Thursday, 1 December 2016
A $59,000 grant will help the Moree Plains Art Gallery update its bathroom facilities but importantly also offer the cultural centre the means to increase its appeal to a wider audience, according to Northern Tablelands MP Adam Marshall.
Mr Marshall delivered news of the funding to the gallery this week and said it wasn’t often that toilet funding prompted such colourful reactions – but the gallery’s staff, clients and managing foundation committee were in fact, flushed with excitement over the grant.
Mr Marshall said the $59,000 delivered under Arts NSW Regional Capital Funding program would allow for the building of disabled facilities as well as update and renovate the antiquated and old bathrooms at the gallery.
“The gallery operates six days a week and they have a wide and varied program of workshops and activities that are engaging more and more people across the community so this funding really meets a need,” Mr Marshall said.
Mr Marshall met with curator Hannah Williamson during his visit who told him the gallery’s program was continually diversifying to new audiences and visitors.
“They are engaging with a lot more people in the community, many of them with disabilities and with a new appreciation for varied cultural activities,” he said.
“The Moree Plains Art Gallery is moving forward with cultural events and it’s more than just a gallery now; it is a true cultural centre offering workshops for adults and children that function as art therapy.
“The gallery has up to 50 clients a week who will get new toilet facilities specific for people with disabilities and that will give them new bathroom areas that help them maintain their dignity.”
“Right here, where it is needed, this regional capital funding is supporting important small-scale infrastructure projects that maintain our resources and facilities and build community participation in our arts and cultural activities.”

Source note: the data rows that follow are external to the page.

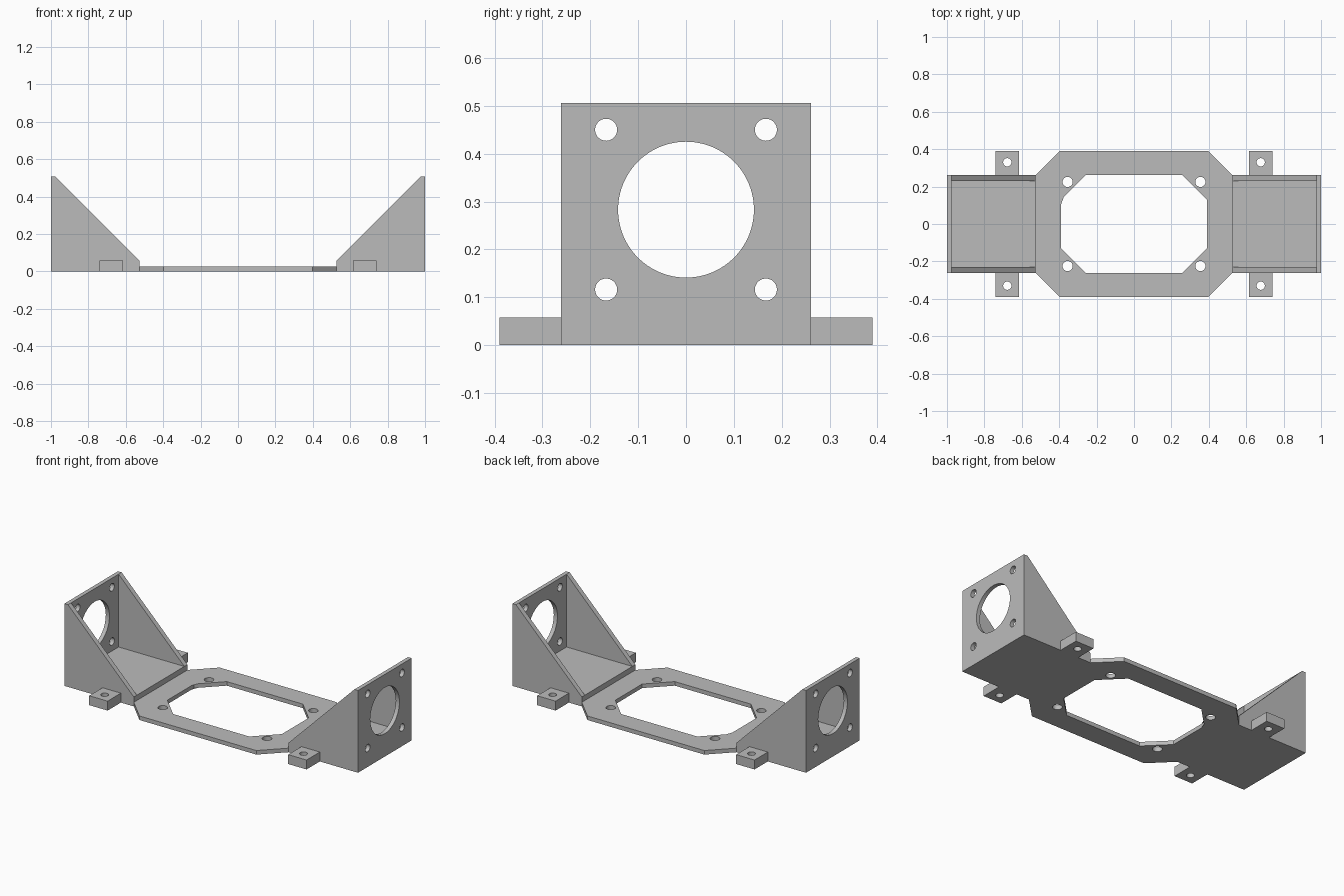
import bpy
import bmesh
from math import cos, sin, tau
from mathutils import Matrix, Vector

cube = bpy.data.objects.get("Cube")
if cube:
    bpy.data.objects.remove(cube, do_unlink=True)

GREY = (0.5, 0.5, 0.5, 1)
mat = bpy.data.materials.new("bracket grey")
mat.use_nodes = True
mat.diffuse_color = GREY
bsdf = next(n for n in mat.node_tree.nodes if n.type == "BSDF_PRINCIPLED")
bsdf.inputs["Base Color"].default_value = GREY

X, Y, Z = Vector((1, 0, 0)), Vector((0, 1, 0)), Vector((0, 0, 1))


def circle(u, v, r, n=48):
    return [(u + r * cos(tau * i / n), v + r * sin(tau * i / n)) for i in range(n)]


def octagon(hx, hy, cut):
    """Rectangle of half sizes hx, hy with its corners cut at 45 degrees."""
    quarter = [(hx, hy - cut), (hx - cut, hy)]
    return (quarter + [(-x, y) for x, y in reversed(quarter)]
            + [(-x, -y) for x, y in quarter] + [(x, -y) for x, y in reversed(quarter)])


def sheet(name, loops, u, v, w, lo, hi, side=1):
    """Outline with holes in the u-v plane, extruded along w from lo to hi."""
    curve = bpy.data.curves.new(name, "CURVE")
    curve.dimensions = "2D"
    curve.fill_mode = "BOTH"
    curve.extrude = (hi - lo) / 2
    for loop in loops:
        spline = curve.splines.new("POLY")
        spline.points.add(len(loop) - 1)
        for point, (a, b) in zip(spline.points, loop):
            point.co = (a, b, 0, 1)
        spline.use_cyclic_u = True
    temp = bpy.data.objects.new(name + " outline", curve)
    bpy.context.collection.objects.link(temp)
    bpy.context.view_layer.update()
    mesh = bpy.data.meshes.new_from_object(
        temp.evaluated_get(bpy.context.evaluated_depsgraph_get()))
    bpy.data.objects.remove(temp, do_unlink=True)

    # Stand the sheet in its plane, mirroring it for the right-hand side
    frame = Matrix((u, v, w)).transposed().to_4x4()
    frame.translation = w * (lo + hi) / 2
    bm = bmesh.new()
    bm.from_mesh(mesh)
    bm.transform(Matrix.Diagonal((side, 1, 1, 1)) @ frame)
    bmesh.ops.remove_doubles(bm, verts=bm.verts, dist=0.0001)
    bmesh.ops.recalc_face_normals(bm, faces=bm.faces)
    bm.to_mesh(mesh)
    bm.free()
    mesh.materials.clear()
    mesh.materials.append(mat)
    obj = bpy.data.objects.new(name, mesh)
    bpy.context.collection.objects.link(obj)
    bpy.ops.object.select_all(action="DESELECT")
    obj.select_set(True)
    bpy.context.view_layer.objects.active = obj
    bpy.ops.object.shade_smooth_by_angle(angle=0.5)
    return obj


SIGNS = (1, -1)
INNER, BACK = 0.527, 0.975       # bracket floor edge, inside of end wall
HALF, WALL, FLOOR, TOP = 0.261, 0.03, 0.058, 0.506
TAB_IN, TAB_OUT, TAB_Y = 0.615, 0.74, 0.39

# Thin centre frame with an octagonal window and four screw holes
screws = [circle(sx * 0.355, sy * 0.225, 0.027) for sx in SIGNS for sy in SIGNS]
sheet("centre_frame", [octagon(INNER, TAB_Y, 0.129), octagon(0.39, HALF, 0.131)] + screws,
      X, Y, Z, 0, 0.025)

for side, label in ((1, "left"), (-1, "right")):
    # Bracket floor with its two drilled mounting tabs
    edge = [(INNER, HALF), (TAB_IN, HALF), (TAB_IN, TAB_Y),
            (TAB_OUT, TAB_Y), (TAB_OUT, HALF), (1, HALF)]
    outline = edge + [(x, -y) for x, y in reversed(edge)]
    holes = [circle((TAB_IN + TAB_OUT) / 2, s * 0.33, 0.022) for s in SIGNS]
    sheet(label + "_bracket_floor", [outline] + holes, X, Y, Z, 0, FLOOR, side)

    # End wall with a large bore and four bolt holes
    wall = [(-HALF, FLOOR), (HALF, FLOOR), (HALF, TOP), (-HALF, TOP)]
    bolts = [circle(s * 0.167, 0.283 + t * 0.167, 0.023) for s in SIGNS for t in SIGNS]
    sheet(label + "_end_wall", [wall, circle(0, 0.283, 0.142, 96)] + bolts,
          Y, Z, X, BACK, 1, side)

    # Triangular gussets joining the floor to the end wall
    gusset = [(INNER, FLOOR), (BACK, FLOOR), (BACK, TOP)]
    for place, lo in (("front", -HALF), ("back", HALF - WALL)):
        sheet(label + "_" + place + "_gusset", [gusset], X, Z, Y, lo, lo + WALL, side)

Ms Williamson said the grant was exciting and she hoped construction and renovation work would begin early in the New Year.
The latest grant comes as the gallery management committee, Moree Cultural Art Foundation, holds great hopes for additional funding of some $24,000 to help it insulate a roof over the outside workshop area.
Mr Marshall added his weight to the application under the Community Building Partnership program and hopes there will be good news to make their Christmas even more joyful within the next couple of weeks.
“The foundation has applied for the grant to put an insulated steel roof over the gallery verandah and that would allow them to almost double the undercover area for community use and allow them to deliver more vibrant programs,” Mr Marshall said.
“The outdoor workshop is used over 15 times a week for separate groups, many of them tactile workshops where kids can get arty and messy with their creations with their painting and drawing projects.
“But because it’s not covered or protected from the sun or the rain it’s restricted by weather conditions.
“The covered area would let the gallery achieve even greater aims and successes, so I’m hoping the grant application gets up in this round and I’ve certainly been a huge supporter of it.”